The Role of Product Managers

This is why we have product managers. Because it is inherently difficult to launch new products. And this is even more true when companies already have successful products in the marketplace.

It runs counter to what might seem like an obvious advantage. People will say that it’s easier to launch a new product within an existing brand because the brand already has credibility.

The problem is, a brand can fall victim to its own success. What worked with the first product might not work with the new. The same marketing strategy, pricing strategy, sales strategy – it might not work this time around. But companies, like people, can be set in their ways.

And so a product manager is needed to introduce a product to the company as much as they are introducing it to the marketplace.

What Does a Product Manager Do?

Product managers are like individual entrepreneurs running their own small business within a larger organization. They are responsible for the success of their product.

A good product manager develops the necessary relationships in every department in order to see that his or her product is successful. They work with the marketing team to make sure that the right customers are being served the right messaging. They work with the technology team to perfect the website and conversion processes. They work with the sales team to ensure they have the right resources and the right script.

It is natural for a company to favor those products that have historically been most successful. But that tendency limits the potential for growth by putting more faith in the past than in the future.

Product managers fight for resources and ensure that new launches get their due.

Using Product Managers for Growth

One affective strategy for growth is to assign product managers to set success metrics for their products and empower them to meet those goals. Incentivize them based on their product or product line, and organize all the departments within the company to support their efforts.

In this way, your company becomes the umbrella under which all of these smaller companies can grow and thrive.
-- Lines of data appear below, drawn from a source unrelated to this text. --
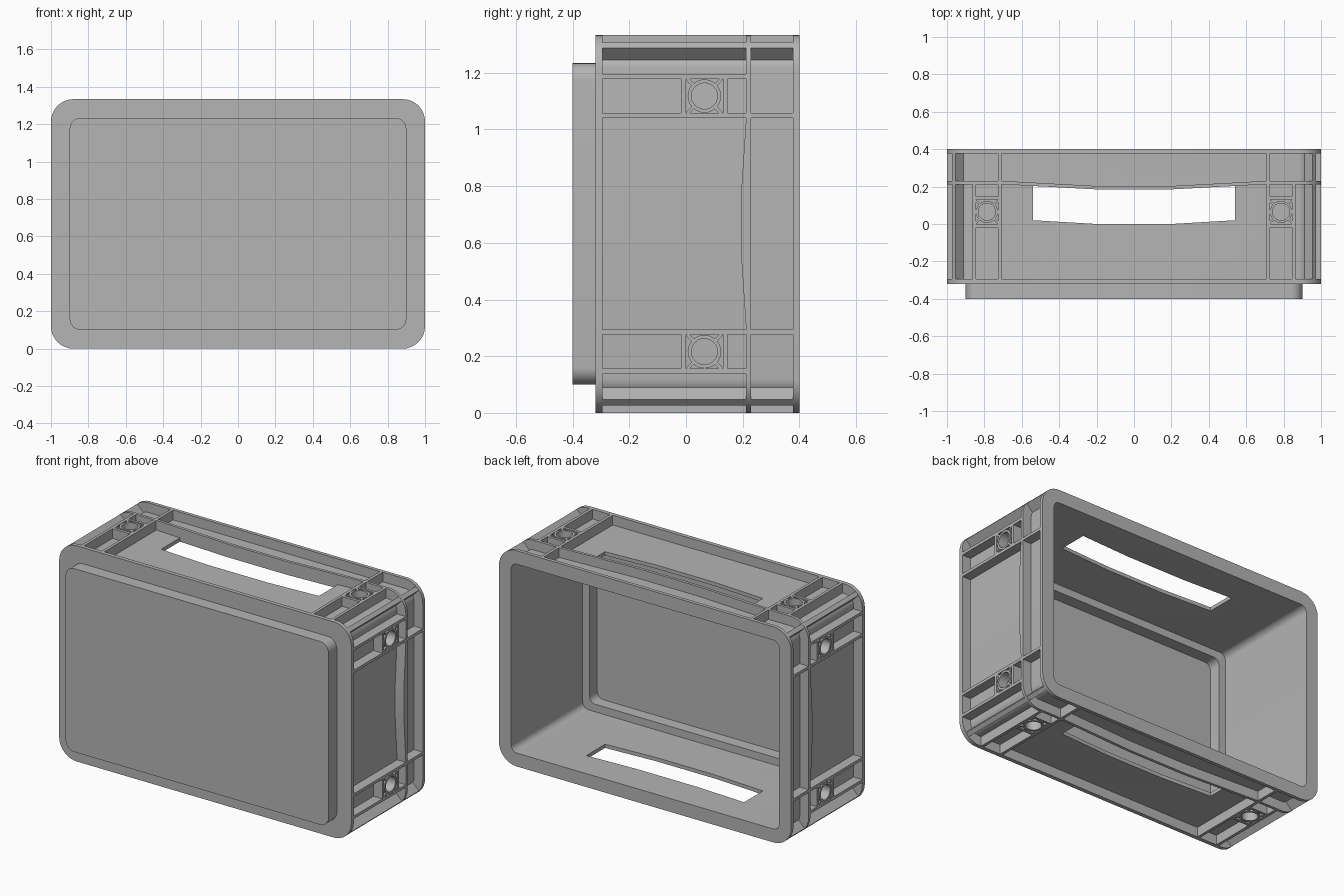
import bpy, bmesh, math
from mathutils import Matrix, Vector

if "Cube" in bpy.data.objects:
    bpy.data.objects.remove(bpy.data.objects["Cube"], do_unlink=True)

HX, HZ = 1.0, 0.667          # half width and half height
DEPTH = 0.06                 # how far the wall sits behind the rib tops
CORNER = 0.12                # outer corner radius
FRONT, BACK = -0.295, 0.378  # inner faces of the two flanges

grey = bpy.data.materials.new("grey plastic")
grey.use_nodes = True
COLOUR = (0.46, 0.46, 0.46, 1)
grey.diffuse_color = COLOUR
grey.node_tree.nodes["Principled BSDF"].inputs["Base Color"].default_value = COLOUR


def make(name, bm):
    bmesh.ops.recalc_face_normals(bm, faces=bm.faces[:])
    mesh = bpy.data.meshes.new(name)
    bm.to_mesh(mesh)
    bm.free()
    mesh.materials.append(grey)
    ob = bpy.data.objects.new(name, mesh)
    bpy.context.collection.objects.link(ob)
    return ob


def smooth(ob):
    bpy.ops.object.select_all(action='DESELECT')
    ob.select_set(True)
    bpy.context.view_layer.objects.active = ob
    bpy.ops.object.shade_smooth_by_angle(angle=math.radians(30))


def loop(inset, radius, y, bows=None):
    """Rounded rectangle; bows gives (outer, inner, dip) for long and short sides."""
    pts, steps = [], 8
    for k in range(4):
        sx, sz = ((1, 1), (-1, 1), (-1, -1), (1, -1))[k]
        cx, cz = sx * (HX - inset - radius), sz * (HZ - inset - radius)
        for i in range(steps + 1):
            a = math.pi / 2 * (k + i / steps)
            pts.append((cx + radius * math.cos(a), y, HZ + cz + radius * math.sin(a)))
        if bows:
            outer, inner, dip = bows[k % 2]
            for u, d in ((outer, 0), (inner, dip), (-inner, dip), (-outer, 0)):
                if k % 2 == 0:
                    pts.append((u * sz, y - d, HZ + sz * (HZ - inset)))
                else:
                    pts.append((sx * (HX - inset), y - d, HZ - u * sx * -1 if sx < 0 else HZ + u))
    return pts


def loft(loops, closed=False):
    bm = bmesh.new()
    rings = [[bm.verts.new(p) for p in pts] for pts in loops]
    n = len(rings[0])
    pairs = list(zip(rings, rings[1:]))
    if closed:
        pairs.append((rings[-1], rings[0]))
    for a, b in pairs:
        for i in range(n):
            j = (i + 1) % n
            bm.faces.new((a[i], a[j], b[j], b[i]))
    if not closed:
        bm.faces.new(rings[0])
        bm.faces.new(rings[-1])
    return bm


def box(bm, lo, hi, mat=Matrix()):
    lo, hi = Vector(lo), Vector(hi)
    size = Matrix.Diagonal((*(hi - lo), 1))
    bmesh.ops.create_cube(bm, size=1, matrix=mat @ Matrix.Translation((lo + hi) / 2) @ size)


def tube(bm, r_in, r_out, z0, z1, mat, n=24):
    rows = [[bm.verts.new(mat @ Vector((r * math.cos(math.tau * i / n),
                                        r * math.sin(math.tau * i / n), z)))
             for i in range(n)]
            for r, z in ((r_in, z0), (r_in, z1), (r_out, z1), (r_out, z0))]
    for k in range(4):
        a, b = rows[k], rows[(k + 1) % 4]
        for i in range(n):
            j = (i + 1) % n
            bm.faces.new((a[i], a[j], b[j], b[i]))


# Shell: foot, front flange, wall, back lip and hollow interior in one sweep
IN = 0.083
shell = make("crate_shell", loft([
    loop(0.1, 0.06, -0.4), loop(0.1, 0.06, -0.32),
    loop(0, CORNER, -0.32), loop(0, CORNER, FRONT),
    loop(DEPTH, 0.06, FRONT), loop(DEPTH, 0.06, BACK),
    loop(0, CORNER, BACK), loop(0, CORNER, 0.4),
    loop(IN, 0.04, 0.4), loop(IN, 0.04, -0.3),
    loop(0.13, 0.04, -0.3), loop(0.13, 0.04, -0.375)]))

# Bowed hand holes through the top and bottom walls
half = [(0.54, 0.02), (0.2, 0), (0.2, 0.187), (0.54, 0.203)]
outline = [half[0], half[1], (-0.2, 0), (-0.54, 0.02),
           (-0.54, 0.203), (-0.2, 0.187), half[2], half[3]]
cutter = make("hand_hole_cutter", loft([[(x, y, z) for x, y in outline] for z in (-1, 2)]))
cutter.hide_render = True
cut = shell.modifiers.new("hand_holes", 'BOOLEAN')
cut.operation, cut.solver, cut.object = 'DIFFERENCE', 'EXACT', cutter
smooth(shell)
for mod in [m.name for m in shell.modifiers if m.type == 'BOOLEAN']:
    bpy.ops.object.modifier_move_to_index(modifier=mod, index=0)
    bpy.ops.object.modifier_apply(modifier=mod)
bpy.data.objects.remove(cutter, do_unlink=True)

# Belt rib running round the crate, dipping in the middle of each wall
BOWS = ((0.7, 0.2, 0.027), (0.37, 0.1, 0.018))
Y0, Y1 = 0.212, 0.23
belt = make("belt_rib", loft([
    loop(0, CORNER, Y0, BOWS), loop(0, CORNER, Y1, BOWS),
    loop(DEPTH + 0.005, 0.055, Y1, BOWS), loop(DEPTH + 0.005, 0.055, Y0, BOWS)], closed=True))
smooth(belt)

# Ribs and screw bosses, the same pattern near both ends of every wall
T, GAP = 0.018, 0.12
for k, wall in enumerate(("top", "right_hand", "bottom", "left_hand")):
    h, u0 = (HZ, 0.708) if k % 2 == 0 else (HX, 0.373)
    place = Matrix.Translation((0, 0, HZ)) @ Matrix.Rotation(k * math.pi / 2, 4, 'Y')
    w0, w1 = h - DEPTH - 0.005, h
    ribs, bosses = bmesh.new(), bmesh.new()
    for s in (-1, 1):
        def rib(u, v, u2, v2):
            a, b = sorted((s * u, s * u2))
            box(ribs, (a, v, w0), (b, v2, w1), place)
        a, b = u0 + T, u0 + T + GAP
        rib(u0, FRONT, a, Y0)
        rib(u0, Y1, a, BACK)
        rib(b, FRONT, b + T, Y0)
        rib(a, -0.018, b, 0)
        rib(a, 0.13, b, 0.146)
        centre = place @ Matrix.Translation((s * (a + b) / 2, 0.065, 0))
        tube(bosses, 0.046, 0.059, w0, w1, centre)
        for q in range(4):
            turn = centre @ Matrix.Rotation(math.pi / 4 + q * math.pi / 2, 4, 'Z')
            box(bosses, (0.056, -0.006, w0), (0.086, 0.006, w1), turn)
    make(wall + "_wall_ribs", ribs)
    smooth(make(wall + "_screw_bosses", bosses))

# Diagonal rib in each rounded corner
bm = bmesh.new()
for sx in (-1, 1):
    for sz in (-1, 1):
        at = Matrix.Translation((sx * (HX - CORNER), 0, HZ + sz * (HZ - CORNER)))
        turn = Matrix.Rotation(-math.atan2(sz, sx), 4, 'Y')
        box(bm, (0.045, FRONT, -0.014), (0.118, BACK, 0.014), at @ turn)
make("corner_ribs", bm)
Teams and individuals will still pick favorites, because it is in our nature to do so. But the more you can align departments in support of each and every product manager, the more you can keep that bias from acting as an obstacle to growth.